Twenty years later, we’ve ended up back where we started. According to The New York Times, regulators are putting the screws to the so-called Big Four firms – Deloitte, EY, KPMG and PwC – over the same conflicts of interests that supposedly helped spark the accounting scandals of the 2000s. Times reporter Jesse Drucker earlier this month published a lengthy expose of one such arrangement involving EY and drug manufacturer Perrigo. Long story short, after EY came up with a plan to help Perrigo dodge approximately $100 million in federal taxes, the drugmaker’s auditors at accounting firm BDO objected to the plan. Perrigo cut ties with BDO and gave its audit work to – you guessed it – EY, which signed off on the tax shelter. The Internal Revenue Service now claims the strategy is abusive.
Concerns raised by these troublesome relationships might explain Securities and Exchange Commission Acting Chief Accountant Paul Munter’s recent statement regarding auditor independence and ethics in the accounting profession. Munter said SEC staff members had observed “loosening attitudes” toward auditor independence, including a growing view of the agency’s auditor independence rule as “as a mere checklist of prohibitions” without regard for the spirit of the law. Munter added that the breadth of non-audit services some firms are providing to audit clients “would make it difficult for a reasonable investor to conclude that the accountant could exercise objective and impartial judgment in its audit.”
Munter released a similar statement in October that delved into the importance of independent audits in creating useful financial statements for the investing public. Munter notably observed that aside from presenting a better picture of a publicly traded company’s performance and financial position, research indicates independent auditors can reveal “important insights about the company.”
In other words, independent audits are about more than just giving investors peace of mind about companies’ financial statements.
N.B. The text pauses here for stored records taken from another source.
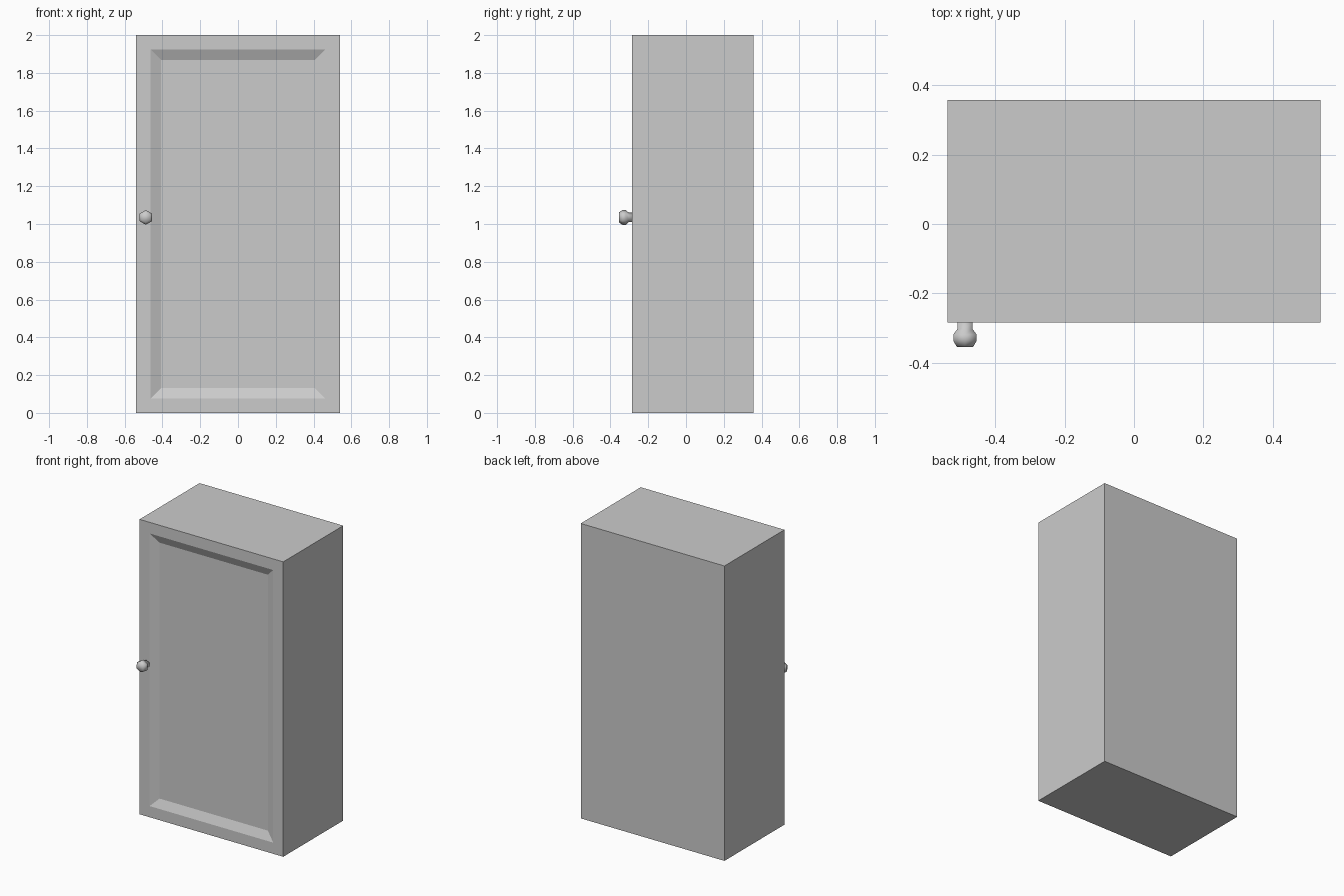
import bpy, bmesh, math
from mathutils import Vector

if "Cube" in bpy.data.objects:
    bpy.data.objects.remove(bpy.data.objects["Cube"])


def make_object(name, bm):
    bmesh.ops.recalc_face_normals(bm, faces=bm.faces)
    mesh = bpy.data.meshes.new(name)
    bm.to_mesh(mesh)
    bm.free()
    obj = bpy.data.objects.new(name, mesh)
    bpy.context.collection.objects.link(obj)
    return obj


# Cabinet body: box with a bevelled recessed panel in its front face
FRONT, BACK, HALF_W, HEIGHT = -0.285, 0.358, 0.539, 2.0
bm = bmesh.new()
bmesh.ops.create_cube(bm, size=1)
for v in bm.verts:
    v.co = Vector((v.co.x * 2 * HALF_W,
                   FRONT if v.co.y < 0 else BACK,
                   (v.co.z + 0.5) * HEIGHT))
bm.normal_update()
front = [f for f in bm.faces if f.normal.y < -0.9]
bmesh.ops.inset_region(bm, faces=front, thickness=0.107)              # door frame
bmesh.ops.inset_region(bm, faces=front, thickness=0.08, depth=-0.025)  # sloped recess
make_object("cabinet_body", bm)

# Knob: six-sided lathed profile of (y, radius), standing out from the front
CX, CZ, SIDES = -0.488, 1.035, 6
profile = [(FRONT, 0.025), (-0.303, 0.025), (-0.319, 0.039),
           (-0.337, 0.039), (-0.355, 0.027)]
bm = bmesh.new()
rings = []
for y, r in profile:
    angles = [math.pi / 2 + 2 * math.pi * i / SIDES for i in range(SIDES)]
    rings.append([bm.verts.new((CX + r * math.cos(a), y, CZ + r * math.sin(a)))
                  for a in angles])
for a, b in zip(rings, rings[1:]):
    for i in range(SIDES):
        j = (i + 1) % SIDES
        bm.faces.new((a[i], a[j], b[j], b[i]))
bm.faces.new(rings[0])
bm.faces.new(rings[-1])
for f in bm.faces:
    f.smooth = True
make_object("door_knob", bm)
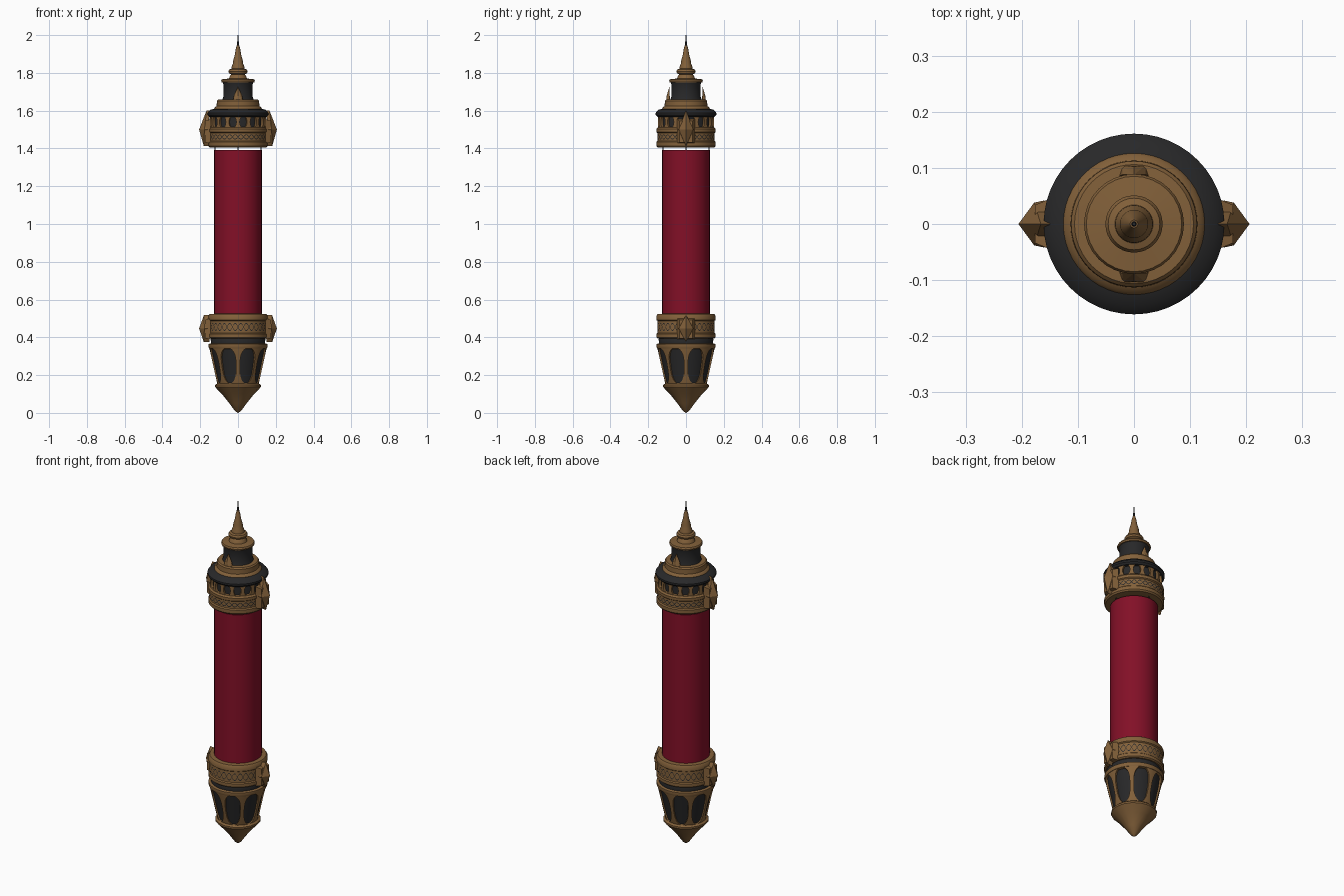
import bpy, bmesh, math
from math import sin, cos, pi

if "Cube" in bpy.data.objects:
    bpy.data.objects.remove(bpy.data.objects["Cube"])


def material(name, rgb):
    m = bpy.data.materials.new(name)
    m.diffuse_color = (*rgb, 1)
    m.use_nodes = True
    m.node_tree.nodes["Principled BSDF"].inputs["Base Color"].default_value = m.diffuse_color
    return m


GOLD = material("aged bronze", (0.225, 0.118, 0.042))
RED = material("crimson", (0.225, 0.005, 0.02))
DARK = material("charcoal", (0.021, 0.021, 0.022))


def finish(name, bm, mat, angle=35):
    bmesh.ops.recalc_face_normals(bm, faces=bm.faces)
    me = bpy.data.meshes.new(name)
    bm.to_mesh(me)
    bm.free()
    me.materials.append(mat)
    ob = bpy.data.objects.new(name, me)
    bpy.context.collection.objects.link(ob)
    bpy.ops.object.select_all(action='DESELECT')
    ob.select_set(True)
    bpy.context.view_layer.objects.active = ob
    bpy.ops.object.shade_smooth_by_angle(angle=math.radians(angle))
    return ob


def lathe(name, profile, mat, seg=48):
    """Revolve (radius, z) points about the z axis and cap both ends."""
    bm = bmesh.new()
    rings = [[bm.verts.new((r * cos(2 * pi * i / seg), r * sin(2 * pi * i / seg), z))
              for i in range(seg)] for r, z in profile]
    for a, b in zip(rings, rings[1:]):
        for i in range(seg):
            j = (i + 1) % seg
            bm.faces.new((a[i], a[j], b[j], b[i]))
    bm.faces.new(rings[0])
    bm.faces.new(rings[-1])
    return finish(name, bm, mat)


def arcade(name, count, z0, z1, r0, r1, depth, fill, mat, rows=14, power=3):
    """Ribs round a cone that flare at both ends, leaving arched openings."""
    bm = bmesh.new()
    for k in range(count):
        mid = 2 * pi * k / count
        prev = None
        for i in range(rows + 1):
            t = 0.5 - 0.5 * cos(pi * i / rows)
            opening = fill * (1 - abs(2 * t - 1) ** power) ** 0.5
            h = pi / count * (1 - opening)
            z, r = z0 + (z1 - z0) * t, r0 + (r1 - r0) * t
            loop = [(r - depth, -h)] + [(r, -h + h * q / 2) for q in range(5)] + [(r - depth, h)]
            row = [bm.verts.new((R * cos(mid + a), R * sin(mid + a), z)) for R, a in loop]
            if prev:
                for j in range(len(row) - 1):
                    bm.faces.new((prev[j], prev[j + 1], row[j + 1], row[j]))
            prev = row
    return finish(name, bm, mat)


def hull(name, points, mat):
    bm = bmesh.new()
    for p in points:
        bm.verts.new(p)
    bmesh.ops.convex_hull(bm, input=bm.verts)
    return finish(name, bm, mat, 20)


def engraving(name, z, r, amp, waves, width, mat):
    """Thin wavy line laid on a band."""
    bm = bmesh.new()
    n = waves * 10
    rings = []
    for i in range(n):
        a = 2 * pi * i / n
        c = z + amp * sin(waves * a)
        rings.append([bm.verts.new((r * cos(a), r * sin(a), c + s * width)) for s in (-1, 1)])
    for i in range(n):
        a, b = rings[i], rings[(i + 1) % n]
        bm.faces.new((a[0], b[0], b[1], a[1]))
    return finish(name, bm, mat)


# Bottom point and cup
lathe("bottom_point", [(0.002, 0), (0.018, 0.012), (0.045, 0.05), (0.085, 0.10), (0.112, 0.127),
                       (0.121, 0.137), (0.121, 0.147), (0.108, 0.158), (0.09, 0.16)], GOLD, 16)

# Tapered basket: dark core behind arched ribs
lathe("basket_core", [(0.102, 0.15), (0.143, 0.35)], DARK)
arcade("basket_ribs", 8, 0.155, 0.345, 0.110, 0.152, 0.012, 0.8, GOLD)
lathe("basket_rim", [(0.14, 0.338), (0.153, 0.342), (0.157, 0.352), (0.156, 0.364),
                     (0.145, 0.368)], GOLD)
lathe("lower_dark_ring", [(0.13, 0.36), (0.143, 0.368), (0.145, 0.39), (0.14, 0.40)], DARK)

# Lower collar
lathe("lower_collar", [(0.125, 0.392), (0.150, 0.394), (0.157, 0.40), (0.157, 0.418),
                       (0.151, 0.423), (0.151, 0.487), (0.157, 0.492), (0.157, 0.513),
                       (0.150, 0.523), (0.125, 0.525)], GOLD)

# Red tube and thin posts seen in the gap above it
lathe("red_tube", [(0.126, 0.50), (0.126, 1.392)], RED)
for k in range(4):
    a = k * pi / 2
    bpy.ops.mesh.primitive_cylinder_add(vertices=8, radius=0.003, depth=0.06,
                                        location=(0.122 * cos(a), 0.122 * sin(a), 1.395))
    bpy.context.object.name = "gap_post"
    bpy.context.object.data.materials.append(DARK)

# Upper collar
lathe("upper_collar", [(0.125, 1.405), (0.150, 1.406), (0.157, 1.414), (0.157, 1.434),
                       (0.151, 1.44), (0.151, 1.482), (0.157, 1.487), (0.157, 1.503),
                       (0.149, 1.512), (0.13, 1.515)], GOLD)
lathe("upper_gallery_core", [(0.136, 1.505), (0.136, 1.575)], DARK)
arcade("upper_gallery_arches", 16, 1.508, 1.572, 0.148, 0.148, 0.014, 0.7, GOLD, 8, 2)

# Fine dark scroll lines on both collars
for label, z, h in (("lower", 0.455, 0.02), ("upper", 1.461, 0.012)):
    for s in (-1, 1):
        engraving(label + "_scroll_line", z, 0.1522, s * h, 16, 0.0025, DARK)

# Dark flange and bronze tiers
lathe("dark_flange", [(0.13, 1.566), (0.152, 1.568), (0.161, 1.578), (0.161, 1.588),
                      (0.145, 1.605), (0.11, 1.614)], DARK)
lathe("bronze_tier", [(0.122, 1.595), (0.126, 1.610), (0.122, 1.618), (0.113, 1.624),
                      (0.112, 1.652), (0.106, 1.659), (0.07, 1.661)], GOLD)
lathe("dark_neck", [(0.084, 1.655), (0.078, 1.672), (0.076, 1.735), (0.082, 1.753)], DARK)
lathe("neck_cap", [(0.07, 1.748), (0.087, 1.75), (0.089, 1.758), (0.085, 1.766),
                   (0.048, 1.77), (0.042, 1.785), (0.036, 1.792), (0.048, 1.798),
                   (0.051, 1.808), (0.046, 1.818), (0.034, 1.822), (0.033, 1.835),
                   (0.026, 1.85), (0.025, 1.868), (0.017, 1.895), (0.012, 1.925),
                   (0.007, 1.945)], GOLD, 32)
lathe("needle", [(0.005, 1.93), (0.003, 2.0)], DARK, 8)

# Small pointed crests in front of and behind the neck
for s in (-1, 1):
    hull("crest", [(x, s * y, z) for x, y, z in
                   ((-0.028, 0.085, 1.65), (0.028, 0.085, 1.65), (-0.022, 0.105, 1.645),
                    (0.022, 0.105, 1.645), (-0.02, 0.088, 1.685), (0.02, 0.088, 1.685),
                    (0, 0.102, 1.68), (0, 0.088, 1.727))], GOLD)

# Diamond bosses on mounting plates, mirrored on both sides of each collar
for label, zb, zc, zt, xt in (("lower", 0.375, 0.447, 0.518, 0.18),
                              ("upper", 1.412, 1.50, 1.602, 0.166)):
    ztop = min(zt, zc + 0.055)
    for s in (-1, 1):
        hull(label + "_boss_plate", [(s * x, y * w, z) for y in (-1, 1)
             for x, w, z in ((0.145, 0.047, zb + 0.015), (0.145, 0.047, ztop),
                             (0.176, 0.034, zb + 0.02), (0.176, 0.034, ztop - 0.01))], GOLD)
        hull(label + "_boss_diamond", [(s * x, y, z) for x, y, z in
             ((0.15, 0, zb), (0.181, 0, zb), (0.15, 0, zt), (xt, 0, zt),
              (0.16, 0.042, zc), (0.16, -0.042, zc), (0.178, 0.038, zc), (0.178, -0.038, zc),
              (0.206, 0, zc))], GOLD)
They also provide opportunities for companies to identify their own blind spots. Issuers should take the SEC’s advice for their own good.